An analysis of director interlocks on the JSE - with reference to the top 40 listed companies.
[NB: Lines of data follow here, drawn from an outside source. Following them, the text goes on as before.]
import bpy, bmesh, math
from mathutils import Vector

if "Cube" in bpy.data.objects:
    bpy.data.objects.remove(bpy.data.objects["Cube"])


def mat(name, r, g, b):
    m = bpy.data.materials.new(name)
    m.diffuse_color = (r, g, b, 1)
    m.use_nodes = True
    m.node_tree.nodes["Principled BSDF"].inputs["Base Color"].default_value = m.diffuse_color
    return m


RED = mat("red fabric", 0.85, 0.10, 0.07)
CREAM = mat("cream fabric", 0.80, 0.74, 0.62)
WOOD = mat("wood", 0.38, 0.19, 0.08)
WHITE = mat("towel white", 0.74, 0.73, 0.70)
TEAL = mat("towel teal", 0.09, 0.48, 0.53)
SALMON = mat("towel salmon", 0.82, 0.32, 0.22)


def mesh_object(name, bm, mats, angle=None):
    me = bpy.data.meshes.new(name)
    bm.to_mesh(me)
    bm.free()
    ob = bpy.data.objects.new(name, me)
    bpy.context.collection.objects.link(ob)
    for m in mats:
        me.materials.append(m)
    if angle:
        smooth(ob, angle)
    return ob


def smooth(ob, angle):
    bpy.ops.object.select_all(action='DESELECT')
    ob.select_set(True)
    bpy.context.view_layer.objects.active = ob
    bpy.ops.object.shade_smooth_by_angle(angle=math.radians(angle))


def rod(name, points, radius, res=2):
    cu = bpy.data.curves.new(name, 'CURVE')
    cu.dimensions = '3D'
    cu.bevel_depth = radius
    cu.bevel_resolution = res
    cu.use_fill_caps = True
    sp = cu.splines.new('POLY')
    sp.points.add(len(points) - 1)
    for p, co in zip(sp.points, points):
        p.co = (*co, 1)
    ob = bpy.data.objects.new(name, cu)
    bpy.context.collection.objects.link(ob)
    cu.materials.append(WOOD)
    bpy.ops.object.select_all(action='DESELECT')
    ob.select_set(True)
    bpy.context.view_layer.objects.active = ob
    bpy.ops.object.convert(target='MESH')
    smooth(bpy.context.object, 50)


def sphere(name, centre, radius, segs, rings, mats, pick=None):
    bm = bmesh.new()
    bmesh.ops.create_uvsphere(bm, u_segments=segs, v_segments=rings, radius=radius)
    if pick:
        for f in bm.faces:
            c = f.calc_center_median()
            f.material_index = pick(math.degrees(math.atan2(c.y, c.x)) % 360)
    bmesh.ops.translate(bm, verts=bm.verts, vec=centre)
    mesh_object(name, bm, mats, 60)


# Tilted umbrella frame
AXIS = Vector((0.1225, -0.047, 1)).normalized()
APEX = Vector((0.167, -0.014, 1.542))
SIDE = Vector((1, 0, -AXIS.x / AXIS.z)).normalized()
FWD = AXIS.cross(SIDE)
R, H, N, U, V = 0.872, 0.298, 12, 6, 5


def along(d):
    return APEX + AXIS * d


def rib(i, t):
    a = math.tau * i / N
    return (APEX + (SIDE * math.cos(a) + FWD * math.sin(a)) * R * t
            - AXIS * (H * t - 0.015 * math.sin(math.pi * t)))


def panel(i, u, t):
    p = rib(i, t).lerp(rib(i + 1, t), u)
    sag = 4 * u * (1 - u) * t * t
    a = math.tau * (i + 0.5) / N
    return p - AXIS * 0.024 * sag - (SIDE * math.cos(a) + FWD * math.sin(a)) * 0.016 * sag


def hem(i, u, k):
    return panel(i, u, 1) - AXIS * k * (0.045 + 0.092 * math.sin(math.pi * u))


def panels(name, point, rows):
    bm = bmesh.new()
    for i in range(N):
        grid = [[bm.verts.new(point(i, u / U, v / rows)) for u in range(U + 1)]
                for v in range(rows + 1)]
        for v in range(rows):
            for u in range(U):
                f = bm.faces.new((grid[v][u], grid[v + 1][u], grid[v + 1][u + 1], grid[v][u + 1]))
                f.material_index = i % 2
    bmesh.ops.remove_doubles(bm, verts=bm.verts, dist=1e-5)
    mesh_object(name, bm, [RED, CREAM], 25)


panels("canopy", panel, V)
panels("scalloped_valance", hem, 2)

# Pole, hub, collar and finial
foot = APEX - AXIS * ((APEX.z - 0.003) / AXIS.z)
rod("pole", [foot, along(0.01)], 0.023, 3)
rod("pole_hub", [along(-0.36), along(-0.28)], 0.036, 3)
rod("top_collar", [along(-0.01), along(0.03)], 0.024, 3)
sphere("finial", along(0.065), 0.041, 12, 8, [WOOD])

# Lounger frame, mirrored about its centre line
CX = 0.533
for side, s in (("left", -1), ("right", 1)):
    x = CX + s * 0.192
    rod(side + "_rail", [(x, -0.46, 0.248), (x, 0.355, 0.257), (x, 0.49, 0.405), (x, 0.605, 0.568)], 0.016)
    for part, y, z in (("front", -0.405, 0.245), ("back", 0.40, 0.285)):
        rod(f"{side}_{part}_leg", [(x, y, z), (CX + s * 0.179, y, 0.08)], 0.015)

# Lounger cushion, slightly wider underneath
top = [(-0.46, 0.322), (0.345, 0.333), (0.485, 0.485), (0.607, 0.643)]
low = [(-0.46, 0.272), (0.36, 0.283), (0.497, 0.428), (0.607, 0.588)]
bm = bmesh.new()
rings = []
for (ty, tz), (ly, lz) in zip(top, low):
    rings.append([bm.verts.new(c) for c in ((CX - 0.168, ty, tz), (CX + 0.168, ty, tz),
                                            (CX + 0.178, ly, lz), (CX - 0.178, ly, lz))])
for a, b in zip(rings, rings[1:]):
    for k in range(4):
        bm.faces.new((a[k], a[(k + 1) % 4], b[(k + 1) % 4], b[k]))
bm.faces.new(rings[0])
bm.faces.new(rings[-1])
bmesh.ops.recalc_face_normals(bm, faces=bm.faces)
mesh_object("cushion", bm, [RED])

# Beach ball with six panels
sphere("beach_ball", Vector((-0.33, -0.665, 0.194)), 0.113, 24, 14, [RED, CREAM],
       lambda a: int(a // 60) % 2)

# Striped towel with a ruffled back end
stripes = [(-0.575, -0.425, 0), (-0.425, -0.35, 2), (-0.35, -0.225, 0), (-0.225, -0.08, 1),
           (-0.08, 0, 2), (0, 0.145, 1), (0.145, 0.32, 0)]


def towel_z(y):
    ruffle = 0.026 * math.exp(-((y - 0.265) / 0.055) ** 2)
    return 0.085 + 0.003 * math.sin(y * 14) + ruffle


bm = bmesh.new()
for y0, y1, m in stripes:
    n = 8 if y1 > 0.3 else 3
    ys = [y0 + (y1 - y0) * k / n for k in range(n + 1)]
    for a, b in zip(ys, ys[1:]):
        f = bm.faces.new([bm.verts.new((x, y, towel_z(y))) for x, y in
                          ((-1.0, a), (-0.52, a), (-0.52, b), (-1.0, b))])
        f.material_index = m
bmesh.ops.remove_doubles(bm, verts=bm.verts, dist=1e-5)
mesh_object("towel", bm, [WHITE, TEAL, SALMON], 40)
Director interlocks have concerned shareholders, the public and legislators since the early 1900’s. In 1914 the Clayton Act prohibited interlocking directorates among competing corporations in the USA. Research has been performed since the 1930’s covering stock exchanges around the world, however very little information was available concerning director interlocks in South Africa. This paper analysed interlocking directorships of the Top 40 companies listed on the Johannesburg Stock Exchange using key metrics as per Newman and Conyon’s Small World theory, comparing the results to research on Italian, French, German, UK and US companies performed in 2008 by Santella, Drago, Polo and Gagliardi. South Africa was found to be closest to Italy, between the low density models (UK and US) and the significantly higher density models (Germany and France), suggesting that rather than just the two camps, there is a continuum currently reflected as the UK, US, South Africa, Italy, France and Germany. The presence of directors with multiple directorships and having significant influence in the network suggests systemic collusion is possible. Analysis performed on the composition of JSE boards showed that many of the King III Code requirements (presence of Non-Executive Directors, split of Chairman from Chief Executive amongst others) are met while some, such as the annual rotation of one third of directors and the independence of directors is problematic. There is still much that can be learned through enhancing the research coverage to provide a factual basis for understanding the impact of legislation and governance codes on the South African network, as well as to perform holistic research covering the combined network formed by board on exchanges across the globe.